#### Work instructions:
Check the entries below for lines with "from"; report only how many there are.

↓

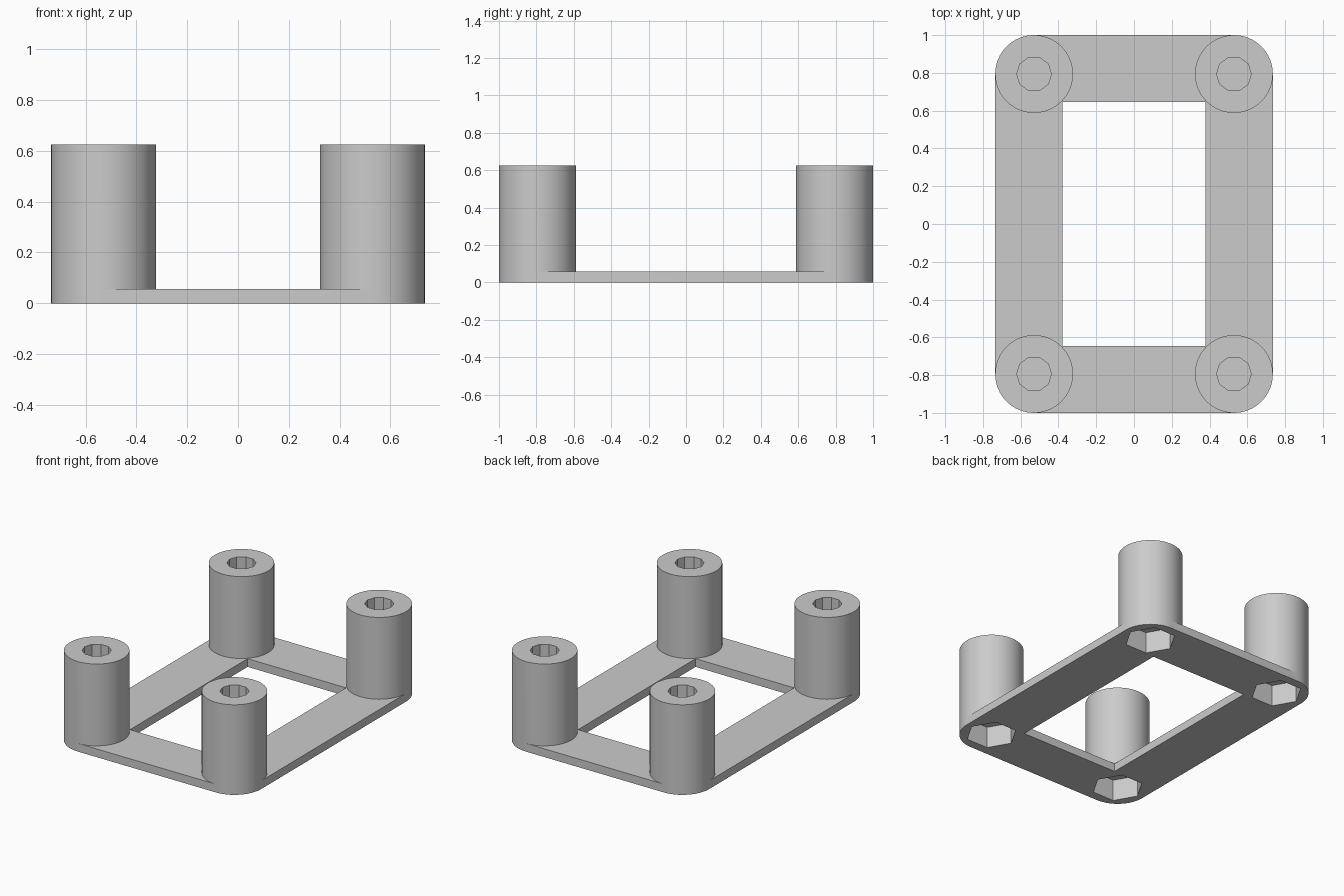
import bpy, bmesh
from math import cos, sin, pi, radians

HALF_X, HALF_Y = 0.529, 0.794      # post centres
POST_R, POST_H, PLATE_H = 0.206, 0.625, 0.057
SIDES = 64

cube = bpy.data.objects.get("Cube")
if cube:
    bpy.data.objects.remove(cube, do_unlink=True)

grey = bpy.data.materials.new("light_grey")
grey.use_nodes = True
colour = (0.6, 0.6, 0.6, 1)
grey.diffuse_color = colour
grey.node_tree.nodes["Principled BSDF"].inputs["Base Color"].default_value = colour


def circle(cx, cy, r, n, first=0, count=None):
    """Points of an n-sided circle, or of an arc of it."""
    return [(cx + r * cos(2 * pi * i / n), cy + r * sin(2 * pi * i / n))
            for i in range(first, first + (count or n))]


def prism(name, outline, z0, z1):
    """Upright solid from an outline."""
    bm = bmesh.new()
    face = bm.faces.new([bm.verts.new((x, y, z0)) for x, y in outline])
    top = bmesh.ops.extrude_face_region(bm, geom=[face])["geom"]
    verts = [v for v in top if isinstance(v, bmesh.types.BMVert)]
    bmesh.ops.translate(bm, verts=verts, vec=(0, 0, z1 - z0))
    bmesh.ops.recalc_face_normals(bm, faces=bm.faces)
    mesh = bpy.data.meshes.new(name)
    bm.to_mesh(mesh)
    bm.free()
    mesh.materials.append(grey)
    obj = bpy.data.objects.new(name, mesh)
    bpy.context.collection.objects.link(obj)
    return obj


def combine(target, tool, operation):
    """Apply a boolean and discard the tool."""
    tool.hide_render = True
    mod = target.modifiers.new(tool.name, 'BOOLEAN')
    mod.operation, mod.object, mod.solver = operation, tool, 'EXACT'
    bpy.ops.object.select_all(action='DESELECT')
    bpy.context.view_layer.objects.active = target
    target.select_set(True)
    bpy.ops.object.modifier_apply(modifier=mod.name)
    bpy.data.objects.remove(tool, do_unlink=True)


corners = [(HALF_X, HALF_Y), (-HALF_X, HALF_Y), (-HALF_X, -HALF_Y), (HALF_X, -HALF_Y)]

# Base plate with rounded corners and a rectangular window
outline = []
for k, (x, y) in enumerate(corners):
    outline += circle(x, y, POST_R, SIDES, k * SIDES // 4, SIDES // 4 + 1)
frame = prism("standoff_frame", outline, 0, PLATE_H)
wx, wy = 0.378, 0.645
combine(frame, prism("window", [(wx, wy), (-wx, wy), (-wx, -wy), (wx, -wy)], -0.1, 0.2),
        'DIFFERENCE')

# Corner posts, each with a blind screw bore above and a hexagonal nut pocket below
for x, y in corners:
    combine(frame, prism("post", circle(x, y, POST_R, SIDES), 0, POST_H), 'UNION')
    combine(frame, prism("bore", circle(x, y, 0.092, 10), 0.165, 0.8), 'DIFFERENCE')
    combine(frame, prism("nut_pocket", circle(x, y, 0.165, 6), -0.1, 0.15), 'DIFFERENCE')

bpy.ops.object.shade_smooth_by_angle(angle=radians(20))
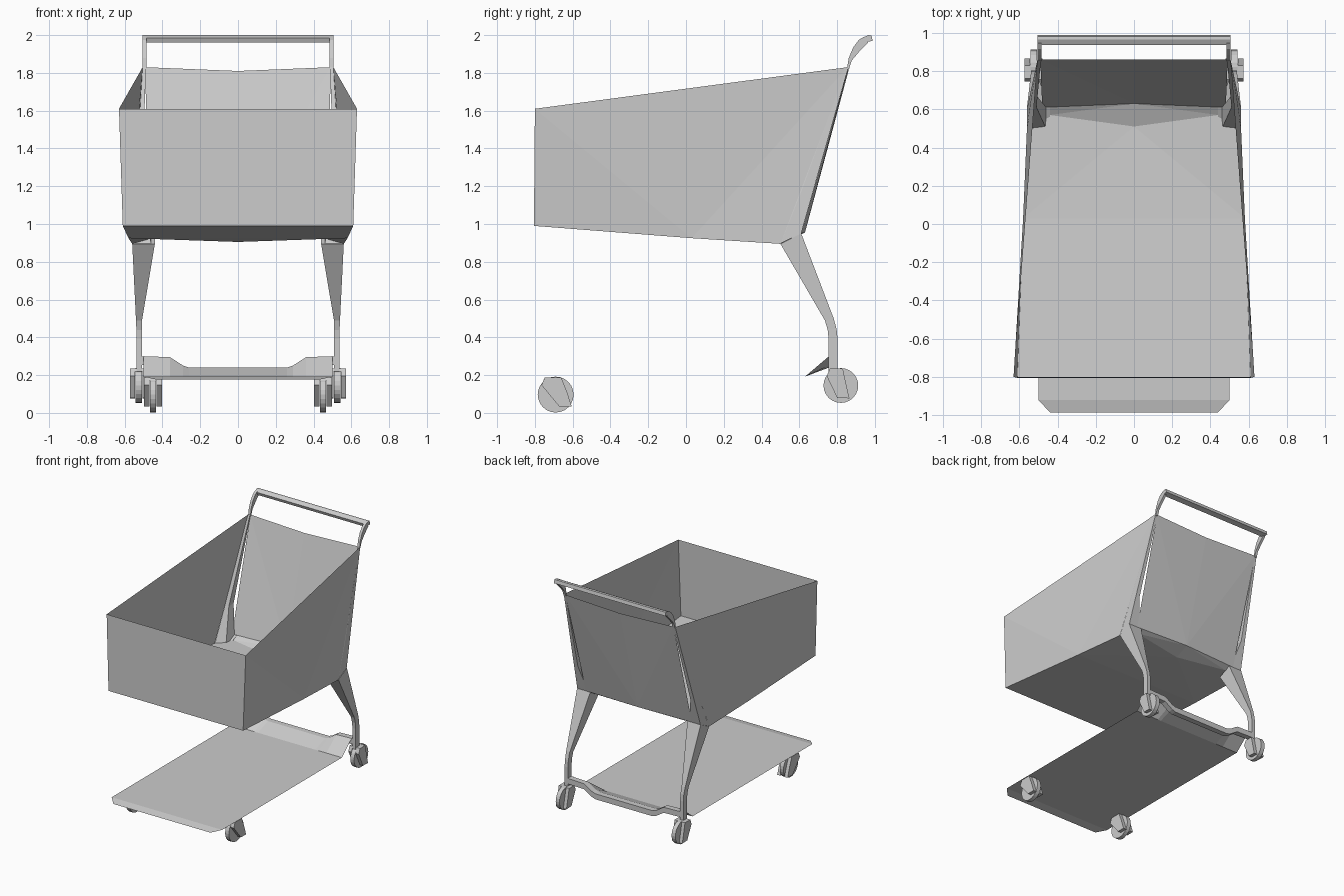
import bpy, bmesh, math
from mathutils import Matrix

if "Cube" in bpy.data.objects:
    bpy.data.objects.remove(bpy.data.objects["Cube"])


def make(name, verts, faces, mirror=True, closed=True):
    """Flat-shaded mesh part, modelled on the +x half and mirrored."""
    bm = bmesh.new()
    vs = [bm.verts.new(v) for v in verts]
    for f in faces:
        bm.faces.new([vs[i] for i in f])
    if closed:
        bmesh.ops.recalc_face_normals(bm, faces=bm.faces)
    return finish(name, bm, mirror)


def finish(name, bm, mirror=True):
    me = bpy.data.meshes.new(name)
    bm.to_mesh(me)
    bm.free()
    ob = bpy.data.objects.new(name, me)
    bpy.context.collection.objects.link(ob)
    if mirror:
        m = ob.modifiers.new("mirror", 'MIRROR')
        m.use_clip = True
        m.merge_threshold = 0.0005
    return ob


def loft(name, sections):
    """Sections (x_in, x_out, front_y, front_z, back_y, back_z) joined as a box strip."""
    verts, faces = [], []
    for xi, xo, fy, fz, by, bz in sections:
        verts += [(xi, fy, fz), (xo, fy, fz), (xo, by, bz), (xi, by, bz)]
    n = len(sections)
    for s in range(n - 1):
        a = 4 * s
        for k in range(4):
            j = (k + 1) % 4
            faces.append((a + k, a + j, a + 4 + j, a + 4 + k))
    e = 4 * (n - 1)
    faces += [(0, 1, 2, 3), (e, e + 1, e + 2, e + 3)]
    return make(name, verts, faces)


def prism(bm, x0, x1, profile):
    """Extrude a (y, z) outline along x."""
    a = [bm.verts.new((x0, y, z)) for y, z in profile]
    b = [bm.verts.new((x1, y, z)) for y, z in profile]
    n = len(a)
    bm.faces.new(a)
    bm.faces.new(b[::-1])
    for i in range(n):
        j = (i + 1) % n
        bm.faces.new((a[i], b[i], b[j], a[j]))
    bmesh.ops.recalc_face_normals(bm, faces=bm.faces)


# Basket panels (thin sheets)
make("basket_front", [(0, -.805, .99), (.61, -.805, .99), (.63, -.80, 1.61), (0, -.80, 1.61)],
     [(0, 1, 2, 3)], closed=False)
make("basket_side",
     [(.61, -.805, .99), (.58, .03, .925), (.56, .50, .895), (.545, .61, 1.17),
      (.505, .855, 1.83), (.63, -.80, 1.61)],
     [(0, 1, 5), (1, 4, 5), (1, 2, 4), (2, 3, 4)], closed=False)
make("basket_floor",
     [(0, -.805, .99), (.61, -.805, .99), (.58, .03, .925), (0, .03, .925),
      (.56, .50, .895), (.44, .57, .925), (0, .51, .905), (0, .63, .955), (.48, .61, .95)],
     [(0, 3, 2, 1), (3, 6, 2), (2, 6, 5, 4), (6, 7, 5), (5, 7, 8)], closed=False)
make("basket_back",
     [(0, .63, .955), (.48, .61, .95), (.49, .86, 1.83), (0, .86, 1.81)],
     [(0, 2, 1), (0, 3, 2)], closed=False)

# Corner post between the side and back panels
loft("corner_post", [
    (.46, .558, .50, .897, .61, .95),
    (.51, .545, .61, 1.17, .672, 1.17),
    (.487, .505, .85, 1.83, .86, 1.83)])

# Rear leg
loft("rear_leg", [
    (.44, .56, .50, .895, .61, .95),
    (.508, .54, .735, .49, .782, .50),
    (.508, .538, .75, .44, .797, .445),
    (.508, .538, .755, .39, .803, .39),
    (.508, .538, .755, .22, .803, .22)])

# Curved handle arm and push bar
loft("handle_arm", [
    (.484, .505, .852, 1.82, .863, 1.82),
    (.484, .505, .862, 1.88, .877, 1.865),
    (.484, .505, .885, 1.935, .915, 1.91),
    (.484, .505, .915, 1.975, .945, 1.94),
    (.484, .505, .945, 1.993, .965, 1.96)])
bm = bmesh.new()
prism(bm, -.505, .505, [(.935, 1.985), (.965, 2.0), (.982, 1.998), (.988, 1.97), (.965, 1.965), (.945, 1.96)])
finish("handle_bar", bm, mirror=False)

# Rear crossbar following a dropped centre, with a ramp down to the tray
drop = [(0, .24), (.26, .24), (.29, .25), (.36, .295), (.515, .30)]
verts, faces = [], []
for x, z in drop:
    verts += [(x, .757, z), (x, .803, z), (x, .803, z - .045), (x, .757, z - .045)]
for s in range(len(drop) - 1):
    for k in range(4):
        j = (k + 1) % 4
        faces.append((4 * s + k, 4 * s + j, 4 * s + 4 + j, 4 * s + 4 + k))
make("rear_crossbar", verts, faces)
verts = [p for x, z in drop for p in ((min(x, .5), .63, .192), (min(x, .5), .757, z))]
make("tray_ramp", verts, [(2 * i, 2 * i + 2, 2 * i + 3, 2 * i + 1) for i in range(len(drop) - 1)],
     closed=False)

# Bottom tray with a chamfered, slightly lowered front lip
make("bottom_tray",
     [(0, .63, .192), (.5, .63, .192), (.5, -.87, .192), (.5, -.92, .187), (.44, -.985, .178),
      (0, -.985, .178), (0, -.92, .192), (.5, -.92, .192)],
     [(0, 6, 7, 1), (6, 5, 4, 7)], closed=False)


def caster(name, x, y, z, r):
    """Wheel between two slanted fork cheeks."""
    bm = bmesh.new()
    rot = Matrix.Translation((x, y, z)) @ Matrix.Rotation(math.pi / 2, 4, 'Y')
    bmesh.ops.create_cone(bm, cap_ends=True, segments=24, radius1=r, radius2=r, depth=.034, matrix=rot)
    finish(name + "_wheel", bm)
    bm = bmesh.new()
    cheek = [(-.075, .05), (-.058, .09), (.03, .09), (.058, .02), (.085, -.062), (.018, -.062)]
    if y > 0:
        cheek = [(-.075, .05), (-.058, .09), (.01, .09), (.025, .02), (.045, -.068), (-.02, -.065)]
    for s in (-1, 1):
        prism(bm, x + s * .019, x + s * .047, [(y + a, z + b) for a, b in cheek])
    prism(bm, x - .019, x + .019,
          [(y - .058, z + .09), (y + .02, z + .09), (y + .02, z + .075), (y - .065, z + .075)])
    finish(name + "_fork", bm)


caster("front_caster", .45, -.69, .097, .095)
caster("rear_caster", .525, .82, .145, .092)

↑

#### Worked solution:
3